Often, people get a little intimidated when they’re told to brag about themselves or their accomplishments. After all, what qualifies as going too far? How do you demonstrate your achievements without sounding like an arrogant jerk? Here’s the deal—if you can prove that you’ve done the things you say, if you can talk about your projects with the authority of someone who has been in those trenches, you won’t sound arrogant. After all, you’re presenting facts. Of course, tone counts for something, too. Make sure you give credit where it’s due and that you are not cocky, just knowledgeable. Use your brag book as an aid in your interview. This is where, when you give an example of “a time when…” you can reference something in that book to demonstrate your point.

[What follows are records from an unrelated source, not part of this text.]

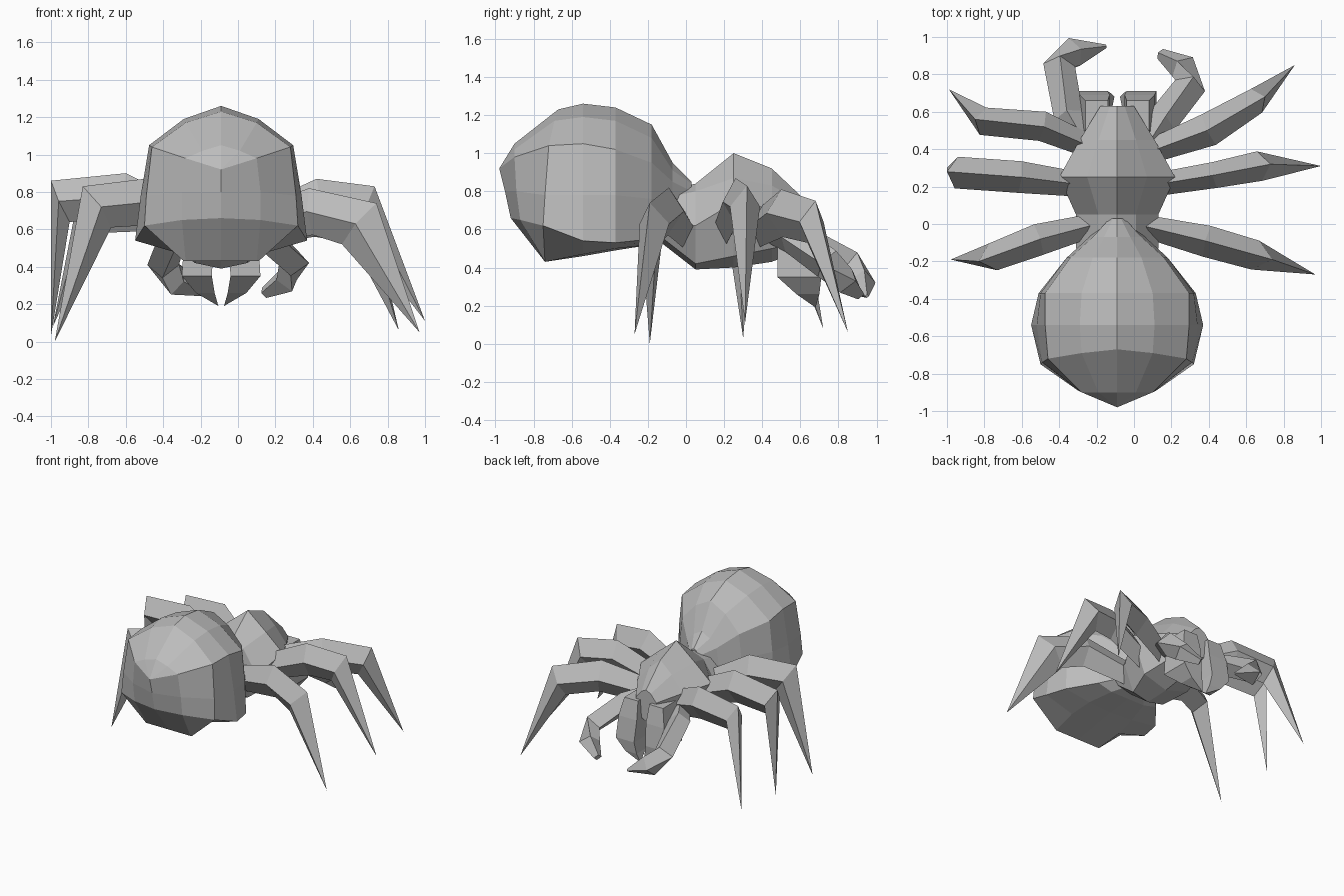
import bpy, bmesh
from mathutils import Vector

cube = bpy.data.objects.get("Cube")
if cube:
    bpy.data.objects.remove(cube, do_unlink=True)

GREY = (0.5, 0.5, 0.5, 1)
grey = bpy.data.materials.new("spider grey")
grey.use_nodes = True
grey.diffuse_color = GREY
grey.node_tree.nodes["Principled BSDF"].inputs["Base Color"].default_value = GREY
AXIS = -0.09  # x of the body's plane of symmetry


def loft(name, rings, closed=True, mirrored=False):
    """Skin a list of equal point rings; open half rings can be mirrored."""
    bm = bmesh.new()
    rows = [[bm.verts.new(p) for p in ring] for ring in rings]
    n = len(rows[0])
    for a, b in zip(rows, rows[1:]):
        for i in range(n if closed else n - 1):
            j = (i + 1) % n
            bm.faces.new((a[i], a[j], b[j], b[i]))
    for row in (rows[0], rows[-1]):
        if len({tuple(v.co) for v in row}) > 2:
            bm.faces.new(row)
    if mirrored:
        copy = bmesh.ops.duplicate(bm, geom=bm.verts[:] + bm.edges[:] + bm.faces[:])
        for v in copy["geom"]:
            if isinstance(v, bmesh.types.BMVert):
                v.co.x *= -1
    bmesh.ops.remove_doubles(bm, verts=bm.verts, dist=0.0005)
    bmesh.ops.recalc_face_normals(bm, faces=bm.faces)
    mesh = bpy.data.meshes.new(name)
    bm.to_mesh(mesh)
    bm.free()
    mesh.materials.append(grey)
    obj = bpy.data.objects.new(name, mesh)
    bpy.context.collection.objects.link(obj)
    if mirrored:
        obj.location.x = AXIS
    return obj


def section(y, *xz):
    return [(x, y, z) for x, z in xz]


# Abdomen: half sections from the rear ridge to the waist
rear_tip, rear_low = (0, -.98, .92), (0, -.74, .43)
loft("abdomen", [
    [rear_tip] * 3 + [(0, -.95, .8), (0, -.92, .66), rear_low, rear_low],
    [(0, -.9, 1.05), (.1, -.9, 1.02), (.19, -.9, .98), (.21, -.89, .8),
     (.21, -.87, .65), (.19, -.74, .43), rear_low],
    [(0, -.67, 1.23), (.19, -.69, 1.17), (.37, -.72, 1.04), (.4, -.74, .78),
     (.41, -.75, .62), (.2, -.74, .43), rear_low],
    section(-.54, (0, 1.26), (.2, 1.19), (.385, 1.05), (.43, .78),
            (.46, .54), (.22, .47), (0, .46)),
    section(-.37, (0, 1.24), (.19, 1.17), (.385, 1.02), (.41, .78),
            (.42, .53), (.2, .5), (0, .49)),
    section(-.18, (0, 1.15), (.13, 1.08), (.25, .95), (.27, .76),
            (.27, .55), (.15, .52), (0, .52)),
    section(-.07, (0, .95), (.07, .91), (.13, .85), (.15, .72),
            (.13, .6), (.06, .56), (0, .56)),
    section(.03, (0, .85), (.02, .84), (.04, .8), (.04, .7),
            (.03, .65), (.02, .62), (0, .62)),
], closed=False, mirrored=True)

# Thorax and head
loft("thorax", [
    section(-.13, (0, .8), (.1, .76), (.22, .64), (.14, .56), (0, .53)),
    section(.05, (0, .84), (.1, .8), (.22, .62), (.14, .42), (0, .39)),
    section(.25, (0, 1), (.16, .87), (.31, .74), (.2, .46), (0, .4)),
    section(.45, (0, .92), (.1, .83), (.2, .71), (.16, .5), (0, .43)),
    section(.63, (0, .75), (.04, .73), (.09, .67), (.08, .54), (0, .5)),
], closed=False, mirrored=True)

# Fangs
for side, word in ((-1, "right"), (1, "left")):
    def fang_ring(cx, z, w, back, front):
        return [(AXIS + side * (cx + u * w), y, z)
                for u, y in ((-1, back), (1, back), (1, front), (-1, front))]
    loft(word + "_fang", [
        fang_ring(.11, .66, .06, .5, .66),
        fang_ring(.12, .52, .08, .48, .69),
        fang_ring(.13, .35, .08, .48, .71),
        fang_ring(.085, .26, .05, .58, .7),
        [(AXIS + side * .015, .68, .19)] * 4,
    ])


def tube(name, path, radii):
    """Four-sided tube along a bent path."""
    pts = [Vector(p) for p in path]
    rings = []
    for i, p in enumerate(pts):
        along = (pts[min(i + 1, len(pts) - 1)] - pts[max(i - 1, 0)]).normalized()
        side = along.cross(Vector((0, 0, 1))).normalized()
        up = side.cross(along)
        rings.append([p + d * radii[i] for d in (side, up, -side, -up)])
    return loft(name, rings)


# Feelers beside the fangs
tube("right_feeler", [(-.25, .42, .6), (-.35, .58, .56), (-.4, .85, .41),
                      (-.32, .92, .32), (-.15, .95, .25)],
     [.06, .08, .085, .08, .01])
tube("left_feeler", [(.07, .42, .6), (.15, .55, .56), (.3, .74, .42),
                     (.26, .84, .33), (.14, .91, .26)],
     [.06, .085, .085, .075, .03])


def leg(name, hip, mid, knee, tip, inset, mid_width, knee_width):
    """Diamond-section thigh, mitred knee and a shin tapering to a point."""
    hip, mid, knee, tip = map(Vector, (hip, mid, knee, tip))
    out = knee - hip
    out.z = 0
    out.normalize()
    across = out.cross(Vector((0, 0, 1)))

    def ring(top, bottom, w):
        centre = (top + bottom) / 2
        return [top, centre + across * w, bottom, centre - across * w]

    drop = Vector((0, 0, -1))
    loft(name, [
        ring(hip, hip + drop * .2, .06),
        ring(mid, mid + drop * .25 + out * .02, mid_width),
        ring(knee, knee - out * inset + drop * .22, knee_width),
        [tip] * 4,
    ])


# Legs: hip, upper thigh, outer knee, tip, knee inset, widths
for name, *spec in (
    ("right_front_leg", (-.2, .4, .7), (-.48, .52, .84), (-.85, .56, .8), (-.99, .72, .08), .09, .08, .075),
    ("right_middle_leg", (-.2, .2, .7), (-.6, .25, .9), (-1, .28, .86), (-1, .3, .03), .1, .085, .085),
    ("right_rear_leg", (-.2, .0, .7), (-.5, -.08, .87), (-.83, -.2, .83), (-.98, -.19, 0), .16, .085, .075),
    ("left_front_leg", (.04, .37, .7), (.39, .5, .81), (.7, .68, .75), (.86, .85, .06), .1, .09, .07),
    ("left_middle_leg", (.05, .2, .7), (.42, .26, .87), (.73, .32, .83), (1, .31, .11), .12, .07, .08),
    ("left_rear_leg", (.05, -.01, .7), (.38, -.09, .82), (.74, -.19, .74), (.97, -.27, .05), .19, .085, .08),
):
    leg(name, *spec)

You’ll want to have your master copy at home, but also a working copy for the hiring manager to keep and reference later. Bring another copy for yourself to reference. If you’d like to have something for each interviewer, that’s perfectly acceptable, too. It all depends on your interview panel. In some cases, it makes a lot more sense to provide it to the whole panel rather than just the hiring manager. As the scouts say, “be prepared!”
It’s nice to have something bound in a report folder. You don’t want to hand over loose sheets or a bunch of papers with a staple in it. After all, this is the impression you’re leaving with them. It represents you after you’ve left the building. It should match the level of the position for which you’re interviewing, or even reach a little higher. Remember, you’re demonstrating what you can bring to the company, why you are the best investment they can make. Hires are business decisions and no hiring manager wants to make a bad hire. Bad hires cost companies money. Show them why hiring you will be among their best decisions.